not only moved to the right but also became the most conservative one in living memory
In reaching this conclusion – no doubt a disturbing one to the progressives running the Times – the reporter, Adam Liptak, refers to an analysis of various sets of political science data that purport to assign ideological values – liberal or conservative – to Supreme Court opinions. According to this analysis
the Roberts court has staked out territory to the right of the two conservative courts that immediately preceded it [the Burger and Rehnquist courts]
The biggest reason for the Roberts court’s distinct move to the right, according to the Times article, is the replacement of Justice Sandra Day O’Connor by the more conservative Justice Samuel A. Alito Jr.
Justice O’Connor had become a left-of-center swing vote in close cases.

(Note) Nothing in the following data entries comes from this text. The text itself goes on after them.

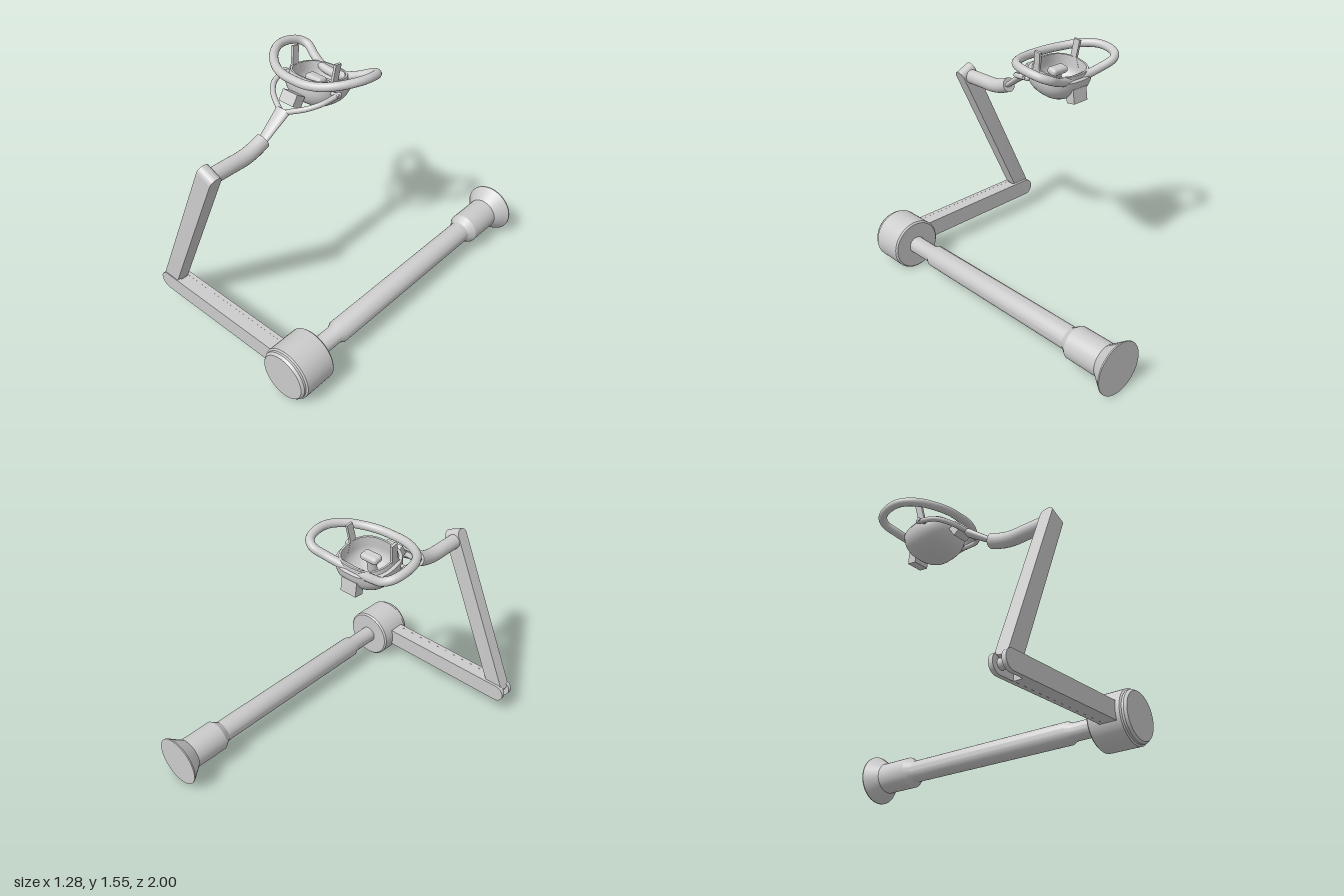
import * as THREE from 'three';
import { toCreasedNormals } from 'three/addons/utils/BufferGeometryUtils.js';
import { RoundedBoxGeometry } from 'three/addons/geometries/RoundedBoxGeometry.js';

const material = new THREE.MeshStandardMaterial({ color: 0xcccccc, side: THREE.DoubleSide });
const V = (x, y, z) => new THREE.Vector3(x, y, z);

export function createModel() {
  const model = new THREE.Group();

  function add(name, geometry, position = [0, 0, 0], rotation = [0, 0, 0], parent = model) {
    const mesh = new THREE.Mesh(geometry, material);
    mesh.name = name;
    mesh.position.set(...position);
    mesh.rotation.set(...rotation);
    parent.add(mesh);
    return mesh;
  }
  const lathe = (points, segments = 48) => toCreasedNormals(
    new THREE.LatheGeometry(points.map(p => new THREE.Vector2(...p)), segments), 0.5);

  // Round-ended bar along y from 0 to length, extruded about z = 0
  function roundBar(length, radius, depth) {
    const shape = new THREE.Shape();
    shape.absarc(0, radius, radius, Math.PI, Math.PI * 2, false);
    shape.absarc(0, length - radius, radius, 0, Math.PI, false);
    const geometry = new THREE.ExtrudeGeometry(shape, { depth, bevelEnabled: false, curveSegments: 16 });
    return toCreasedNormals(geometry.translate(0, 0, -depth / 2), 0.5);
  }

  // Mounting post: flared foot, sleeve, long tube and thin neck along z
  const axis = [0.475, 0.163, 0];
  add('mountingPost', lathe([
    [0, -1], [0.16, -1], [0.16, -0.993], [0.1, -0.91], [0.1, -0.69], [0.07, -0.645],
    [0.07, 0.55], [0.055, 0.58], [0.055, 0.78], [0, 0.78]]), axis, [Math.PI / 2, 0, 0]);
  add('pivotDrum', lathe([
    [0, 0.755], [0.153, 0.755], [0.163, 0.765], [0.163, 0.965], [0.153, 0.972],
    [0.153, 0.985], [0.142, 1], [0, 1]], 64), axis, [Math.PI / 2, 0, 0]);

  // Lower arm: solid core with two cheeks that fork around the elbow
  add('lowerArmCore', new THREE.BoxGeometry(0.9, 0.113, 0.06), [-0.03, 0.168, 0.888]);
  for (const z of [0.848, 0.927]) {
    add('lowerArmCheek', roundBar(1.05, 0.057, 0.026), [0.41, 0.168, z], [0, 0, Math.PI / 2]);
  }
  add('elbowPin', new THREE.CylinderGeometry(0.03, 0.03, 0.08, 20), [-0.575, 0.168, 0.888], [Math.PI / 2, 0, 0]);

  // Slanted upper arm, rounded when seen from the side
  add('upperArm', roundBar(1.14, 0.041, 0.108).rotateY(Math.PI / 2), [-0.572, 0.172, 0.894], [0, 0, -0.427]);

  // Everything at the lamp end is symmetrical about this line
  const lamp = new THREE.Group();
  lamp.name = 'lamp';
  lamp.position.x = -0.132;
  model.add(lamp);

  // Bent tube carrying the lamp
  const bend = new THREE.CatmullRomCurve3([
    V(0, 1.15, 0.89), V(0, 1.15, 0.74), V(0, 1.15, 0.64), V(0, 1.162, 0.57), V(0, 1.19, 0.49)]);
  add('bentTube', new THREE.TubeGeometry(bend, 32, 0.046, 24), [0, 0, 0], [0, 0, 0], lamp);
  for (const t of [0, 1]) {
    const cap = add('bentTubeCap', new THREE.CircleGeometry(0.046, 24), bend.getPoint(t).toArray(), [0, 0, 0], lamp);
    cap.quaternion.setFromUnitVectors(V(0, 0, 1), bend.getTangent(t));
  }

  // Yoke: flattened stem that splits into two curved arms with pivot pins
  const stem = new THREE.CylinderGeometry(0.05, 0.03, 0.22, 24).scale(1, 1, 0.5);
  add('yokeStem', stem, [0, 1.247, 0.415], [-0.95, 0, 0], lamp);
  for (const side of [1, -1]) {
    const arm = new THREE.CatmullRomCurve3([
      V(0, 1.298, 0.34), V(0.05 * side, 1.318, 0.32), V(0.13 * side, 1.347, 0.275),
      V(0.185 * side, 1.372, 0.21), V(0.208 * side, 1.39, 0.1)]);
    add('yokeArm', new THREE.TubeGeometry(arm, 28, 0.016, 12), [0, 0, 0], [0, 0, 0], lamp);
    add('yokeTip', new THREE.SphereGeometry(0.017, 14, 10), [0.208 * side, 1.39, 0.1], [0, 0, 0], lamp);
    add('pivotPin', new THREE.CylinderGeometry(0.011, 0.011, 0.07, 14),
      [0.19 * side, 1.392, 0.115], [0, 0, Math.PI / 2], lamp);
  }

  // Lamp head tips back slightly
  const head = new THREE.Group();
  head.name = 'lampHead';
  head.position.set(0, 1.38, 0.045);
  head.rotation.x = -0.17;
  lamp.add(head);

  // Hollow bowl with a rounded-square plan
  const bowl = [];
  for (let i = 0; i <= 12; i++) {
    const a = (i / 12) * Math.PI / 2;
    bowl.push([0.182 * Math.sin(a), -0.14 * Math.cos(a)]);
  }
  bowl.push([0.182, 0.025], [0.162, 0.03], [0.158, 0.055], [0.146, 0.055]);
  for (let i = 12; i >= 0; i--) {
    const a = (i / 12) * Math.PI / 2;
    bowl.push([0.142 * Math.sin(a), -0.105 * Math.cos(a)]);
  }
  const bowlGeometry = new THREE.LatheGeometry(bowl.map(p => new THREE.Vector2(...p)), 64);
  const p = bowlGeometry.attributes.position;
  for (let i = 0; i < p.count; i++) {
    const a = Math.atan2(p.getZ(i), p.getX(i));
    const k = (Math.abs(Math.cos(a)) ** 2.5 + Math.abs(Math.sin(a)) ** 2.5) ** (-1 / 2.5);
    p.setX(i, p.getX(i) * k);
    p.setZ(i, p.getZ(i) * k * 0.92);
  }
  add('bowl', toCreasedNormals(bowlGeometry, 0.5), [0, 0, 0], [0, 0, 0], head);

  // Bulb with its shield cap
  add('bulb', new THREE.CylinderGeometry(0.028, 0.028, 0.12, 20), [0, -0.045, 0.02], [0, 0, 0], head);
  add('bulbShield', new RoundedBoxGeometry(0.12, 0.045, 0.07, 4, 0.02), [0, 0.015, 0.02], [0, 0, 0], head);

  // Blocks on the front and back of the bowl
  add('frontBlock', new THREE.BoxGeometry(0.11, 0.07, 0.07), [0, -0.062, 0.205], [-0.4, 0, 0], head);
  add('backBlock', new THREE.BoxGeometry(0.11, 0.085, 0.06), [0, -0.068, -0.152], [0.3, 0, 0], head);

  // Tapered tabs rising from both sides of the rim
  for (const side of [1, -1]) {
    const tab = new THREE.Shape([[-0.06, 0], [0.06, 0], [0.022, 0.06], [0.022, 0.165], [-0.022, 0.165], [-0.022, 0.06]]
      .map(q => new THREE.Vector2(...q)));
    const geometry = new THREE.ExtrudeGeometry(tab, { depth: 0.016, bevelEnabled: false })
      .translate(0, 0, -0.008).rotateY(Math.PI / 2);
    add('rimTab', geometry, [0.148 * side, 0, 0.04], [0, 0, -0.09 * side], head);
  }

  // Closed handle loop, dipping at the back
  const half = [[0.08, 1.464, 0.236], [0.17, 1.47, 0.205], [0.26, 1.485, 0.135], [0.315, 1.493, 0.04],
    [0.322, 1.485, -0.05], [0.3, 1.468, -0.115], [0.255, 1.448, -0.138], [0.17, 1.41, -0.11], [0.08, 1.383, -0.085]];
  const loop = [V(0, 1.463, 0.24), ...half.map(q => V(...q)), V(0, 1.375, -0.08),
    ...half.map(([x, y, z]) => V(-x, y, z)).reverse()];
  add('handleLoop', new THREE.TubeGeometry(new THREE.CatmullRomCurve3(loop, true), 120, 0.026, 16, true),
    [0, 0, 0], [0, 0, 0], lamp);

  return model;
}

With her departure, Alito joined the more consistently conservative bloc, which also included Justices Roberts, Scalia and Thomas. The new swing vote belongs to Justice Kennedy, who has been classified as right-of-center.
The Times’ purpose in running this lengthy but hardly remarkable story is most likely to scare its readers into thinking that the Supreme Court’s conservative direction is a dangerous departure from mainstream judicial thinking. After all, says the Times, not even the Burger and Renquist courts went this far to the right.
There is only one problem with this wayward court angle in the Times‘ reporting. It is undercut by the graph on the last page of the story, which I have reproduced below:
The lines at the right rate the ideology of each justice’s decisions over time, based on a comparison of all of the justices’ voting records. The dark line shows the ideology of the median justice, who is often the swing voter in 5-to-4 decisions.